leaf-on-stony-ground-with droplets of rain

Photo by Rich Clark

Remember how that classic Gene Kelly Singin’ in the Rain dance ends? With a cop staring at Kelly, clearly thinking, “This guy is nuts. Or at the very least disturbing the peace,” and Kelly sheepishly ending his song and obediently putting his umbrella into the full-upright-and-locked position.

Some of us love rain.

We are not like the others.

We even have a label—pluviophiles, lovers of rain. The great poet Langston Hughes was obviously one of us:  Let the rain kiss you.  “Oh, yes,” I murmur as I breathe in the soft, damp air, exulting as the autumn clouds settle around Seattle. I love this soft rain, and many of my friends and neighbors do, too. We welcome the rainy season.

Bear in mind that I’m living in Seattle, where jeans and a black fleece are considered formal wear. (Don’t believe me? See the Seattle Tuxedo entry in the Urban Dictionary.) And a “Seattle rain bonnet” is damp, frizzy hair. (Don’t go looking. I made that up.) And I just signed up for Rainy Camp, a 28-year-old event held by the Seattle Folklore Society the last weekend in January, when mainstream Americans are all gorging on carbs and grease and hyperventilating about the Super Bowl. The people who attend Rainy Camp have the minority view that it’s so much fun to make your own music that it’s worth sleeping in a bunk bed for a weekend. We love our rain.

Poet Hughes sort of loses me, though, with his second line. Let the rain beat upon your head.

No, thanks.

The romance of being out in the rain evaporates for me very quickly in one of the pounding frog-stranglers I remember from my youth in Memphis, or the boiling thunderstorms of my adult years around Washington, DC.

There are people who love thunderstorms.

They also are not like the others.

They’re called ceraunophiles, and if you want to drop that word into your next conversation, one pronunciation sounds faintly British, and another truly Amurrican.  I am married to a ceraunophile, and I privately think that such people are (a) a half-bubble off plumb, and (2) lovers of heavy metal music, which to my mind is much the same thing.

Pluviophiles don’t have much science to back us up.

Yes, there’s plenty written on how the weather affects people’s moods.  When I took a quick look at PsychNet, a service provided by the American Psychological Association, the first article that came up was “Come rain or come shine: Individual differences in how weather affects mood.”  They divided people into categories—and pay close attention now:
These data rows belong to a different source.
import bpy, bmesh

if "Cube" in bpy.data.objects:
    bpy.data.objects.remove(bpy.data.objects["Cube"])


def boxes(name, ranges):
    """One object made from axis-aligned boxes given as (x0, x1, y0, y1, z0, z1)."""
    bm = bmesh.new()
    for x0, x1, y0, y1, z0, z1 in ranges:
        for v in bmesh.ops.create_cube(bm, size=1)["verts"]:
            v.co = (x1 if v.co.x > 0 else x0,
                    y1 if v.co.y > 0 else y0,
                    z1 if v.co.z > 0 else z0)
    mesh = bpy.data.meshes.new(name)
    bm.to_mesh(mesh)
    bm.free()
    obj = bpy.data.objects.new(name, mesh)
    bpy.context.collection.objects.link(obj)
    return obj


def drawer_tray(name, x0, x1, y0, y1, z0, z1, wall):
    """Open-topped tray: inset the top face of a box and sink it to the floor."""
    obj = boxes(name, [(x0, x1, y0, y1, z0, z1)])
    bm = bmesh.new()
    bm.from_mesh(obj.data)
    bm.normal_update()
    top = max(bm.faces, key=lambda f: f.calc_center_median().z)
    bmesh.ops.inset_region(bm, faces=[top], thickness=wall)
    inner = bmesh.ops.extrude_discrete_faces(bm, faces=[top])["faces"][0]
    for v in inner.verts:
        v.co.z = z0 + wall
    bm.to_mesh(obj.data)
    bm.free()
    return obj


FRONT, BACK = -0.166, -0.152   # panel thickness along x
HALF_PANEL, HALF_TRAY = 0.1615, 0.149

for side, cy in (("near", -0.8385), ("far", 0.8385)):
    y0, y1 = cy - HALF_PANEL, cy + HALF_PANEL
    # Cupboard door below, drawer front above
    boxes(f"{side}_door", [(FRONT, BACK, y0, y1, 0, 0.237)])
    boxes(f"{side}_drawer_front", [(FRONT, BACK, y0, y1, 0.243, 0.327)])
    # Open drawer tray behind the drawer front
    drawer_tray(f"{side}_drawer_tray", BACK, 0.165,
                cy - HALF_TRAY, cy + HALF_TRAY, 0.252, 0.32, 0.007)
·         Summer Lovers (better mood with warmer and sunnier weather)

·         Unaffected (weak associations between weather and mood),

·          Summer Haters (worse mood with warmer and sunnier weather), and

·         Rain Haters (particularly bad mood on rainy days)

Please notice—there isn’t even a category for Rain Lovers. So I was forced to turn to more popular psychology, which will tell you:

·         7 Reasons Why People Who Enjoy the Rain are Happier

·         Why Some People Love Rainy Weather, including, apparently, “Body image problems,” and “Not feeling they are missing out on anything.” Not exactly pluviophile propaganda.

·         There is the old popular wisdom: “A day like this is only good for two things, and I never did care for fishin’.”

·         Why Does Rain Make Some People Happy? Posted on the Penn State web site, perhaps as just a student’s thoughts during a 2016 course.  And here’s the conclusion: “While weather can often get in our way, it helps us to remember the importance of shelter and take our minds off of stressful situations. Water is something that will forever be connected to human beings in ways we can never fully understand.”

Rain as Inconvenience

That’s our modern urban view. That rain is an inconvenience. That all it does is slow our traffic, wet our feet, and ruin our picnics.  Never mind that our ancestors sang pleading songs for rain, invented ceremonies to try to make it happen, or that farmers keep an anxious weather eye on the skies almost year round.

We can’t understand how water is connected to human beings? How about the fact that it keeps us alive, nourishes everything we eat, and comprises most of our body weight?

How can we not feel grateful for fresh water, a free gift falling out of the sky, vital nourishment for so many things we love, builder of rivers, lakes, oceans.

Walking in the rain brings peace to the mind that’s running in a hamster wheel. Some runners love the rain, saying a run in the rain makes them feel even better than their usual run.

The sound of rain is soothing, whether you’re indoors or out.

And the smell is divine. Even the name for that smell, petrichor, is a combination of the Greek for stone and ichor, the golden blood of the gods, the secret of their immortality.

I think I’ll go for a walk. It’s starting to rain.

For Further Reading

Langston Hughes apparently really did love the rain. Not only did he write the gem I quoted, “April Rain Song,” but also the lovely “In Time of Silver Rain.”